Pretty Pity, 2022

Overall dimensions variable - Carrara: 137 x 157 x 158 cm; Giallo Siena: 139 x 163 x 163 cm; Marron Emperador Light: 137 x 203 x 180 cm; Rosa Valencia: 120 x 216 x 180 cm

Coinciding with Art Basel Miami Beach 2022, Alicja Kwade unveiled PRETTY PITY, a large-scale outdoor installation created in collaboration with ARCA, a global supplier of rare natural materials. Using precious stones, such as Rosa Valencia and Marrón Emperador from Spain, and Giallo Sienna and Bianco Carrara, from Italy, Kwade fashioned four scoops of ice cream that are in the process of melting under the heat of the south Floridian sun.

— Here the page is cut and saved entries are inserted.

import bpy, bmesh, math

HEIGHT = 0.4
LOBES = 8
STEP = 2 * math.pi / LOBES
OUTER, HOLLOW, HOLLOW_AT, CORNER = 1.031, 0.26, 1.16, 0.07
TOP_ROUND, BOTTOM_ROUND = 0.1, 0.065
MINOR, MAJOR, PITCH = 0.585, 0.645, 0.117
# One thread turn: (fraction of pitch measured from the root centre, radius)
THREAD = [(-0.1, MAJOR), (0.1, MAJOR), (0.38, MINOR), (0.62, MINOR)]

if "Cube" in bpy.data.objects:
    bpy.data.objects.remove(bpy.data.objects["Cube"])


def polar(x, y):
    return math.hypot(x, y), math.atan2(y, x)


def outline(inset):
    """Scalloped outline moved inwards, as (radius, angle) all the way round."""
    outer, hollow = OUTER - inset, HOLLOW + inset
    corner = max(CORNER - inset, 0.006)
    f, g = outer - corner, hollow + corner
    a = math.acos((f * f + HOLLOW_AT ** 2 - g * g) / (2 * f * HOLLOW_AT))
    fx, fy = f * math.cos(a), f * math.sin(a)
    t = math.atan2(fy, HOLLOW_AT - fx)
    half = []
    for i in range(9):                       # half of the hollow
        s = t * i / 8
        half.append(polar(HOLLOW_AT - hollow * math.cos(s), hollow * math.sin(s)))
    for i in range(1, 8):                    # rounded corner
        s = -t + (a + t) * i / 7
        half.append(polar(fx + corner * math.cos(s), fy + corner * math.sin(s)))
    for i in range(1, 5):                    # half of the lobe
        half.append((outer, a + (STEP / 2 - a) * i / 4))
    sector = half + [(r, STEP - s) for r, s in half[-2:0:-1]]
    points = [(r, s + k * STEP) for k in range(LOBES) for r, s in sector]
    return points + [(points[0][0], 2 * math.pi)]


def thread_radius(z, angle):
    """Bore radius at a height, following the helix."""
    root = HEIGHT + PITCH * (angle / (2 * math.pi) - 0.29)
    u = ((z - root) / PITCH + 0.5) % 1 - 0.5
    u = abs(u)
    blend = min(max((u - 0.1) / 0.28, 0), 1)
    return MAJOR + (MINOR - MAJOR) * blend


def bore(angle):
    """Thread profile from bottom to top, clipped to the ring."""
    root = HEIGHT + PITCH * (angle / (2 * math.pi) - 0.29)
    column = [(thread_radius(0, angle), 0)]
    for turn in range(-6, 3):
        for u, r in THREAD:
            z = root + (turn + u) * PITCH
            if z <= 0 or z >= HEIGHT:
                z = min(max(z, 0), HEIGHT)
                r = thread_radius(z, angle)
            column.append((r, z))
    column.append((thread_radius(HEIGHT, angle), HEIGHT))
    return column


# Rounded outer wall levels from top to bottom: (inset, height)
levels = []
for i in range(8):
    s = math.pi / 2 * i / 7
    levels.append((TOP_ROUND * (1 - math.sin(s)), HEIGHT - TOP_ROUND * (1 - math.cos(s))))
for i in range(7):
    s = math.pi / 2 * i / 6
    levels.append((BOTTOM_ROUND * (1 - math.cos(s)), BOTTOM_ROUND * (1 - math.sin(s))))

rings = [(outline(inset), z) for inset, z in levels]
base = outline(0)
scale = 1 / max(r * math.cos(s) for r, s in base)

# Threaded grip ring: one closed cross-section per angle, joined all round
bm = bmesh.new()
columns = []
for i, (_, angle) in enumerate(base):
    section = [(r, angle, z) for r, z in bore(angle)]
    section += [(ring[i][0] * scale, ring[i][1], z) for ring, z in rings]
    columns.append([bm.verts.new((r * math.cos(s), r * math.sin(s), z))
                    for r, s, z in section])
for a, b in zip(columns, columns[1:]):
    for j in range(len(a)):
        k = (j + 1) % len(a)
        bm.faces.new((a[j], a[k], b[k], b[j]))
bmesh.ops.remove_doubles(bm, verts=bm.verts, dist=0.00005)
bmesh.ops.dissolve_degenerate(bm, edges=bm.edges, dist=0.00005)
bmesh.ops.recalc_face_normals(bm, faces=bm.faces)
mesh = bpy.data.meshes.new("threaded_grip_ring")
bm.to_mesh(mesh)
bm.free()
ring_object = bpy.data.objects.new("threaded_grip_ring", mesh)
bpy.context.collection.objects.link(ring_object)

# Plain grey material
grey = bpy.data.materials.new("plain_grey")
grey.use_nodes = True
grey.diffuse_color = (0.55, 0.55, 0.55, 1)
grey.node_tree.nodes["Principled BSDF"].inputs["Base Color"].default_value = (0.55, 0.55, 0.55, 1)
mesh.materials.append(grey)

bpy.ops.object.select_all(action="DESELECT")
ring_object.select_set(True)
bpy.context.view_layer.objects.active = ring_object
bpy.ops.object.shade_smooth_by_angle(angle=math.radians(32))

Their playful arrangement – two scoops sit on top of one another, while the other two look as if they have fallen from a nearby cone – is underscored by the satirical contrast of the work’s solidity with the liquefying ooze they capture. According to the artist, “My efforts to understand and represent something I can barely grasp, and my failure to do so, bring forth my work.”

Global warming and the disappearance of the polar ice caps are hinted at, though Kwade is careful never to admonish. PRETTY PITY places the obdurate, sturdy, immovable, spherical objects that have occupied her in recent years into new terrain with the addition of bright colours and representational language. It is hard not to think of the recently passed sculptor of such object parodies, Claes Oldenburg, whose deflated and travestied sculptures effectively super-sized commodity forms, blowing them up into proportions and structures that were both absurd and painfully precise in their depictions.While ice cream is as ubiquitous today as electricity and water in Miami, the desert was once one of the rarest of treats, incredibly expensive to make for it required harvesting ice from mountain tops. The erosion of those cooler zones of the Earth’s climate is advancing with ever greater speed and force, and using mineral deposits from quarries in Europe, dressed up to look like melting scoops of ice cream, puts the entire cycle of extracting and erosion into a ludic display.

© Images Silvia Ros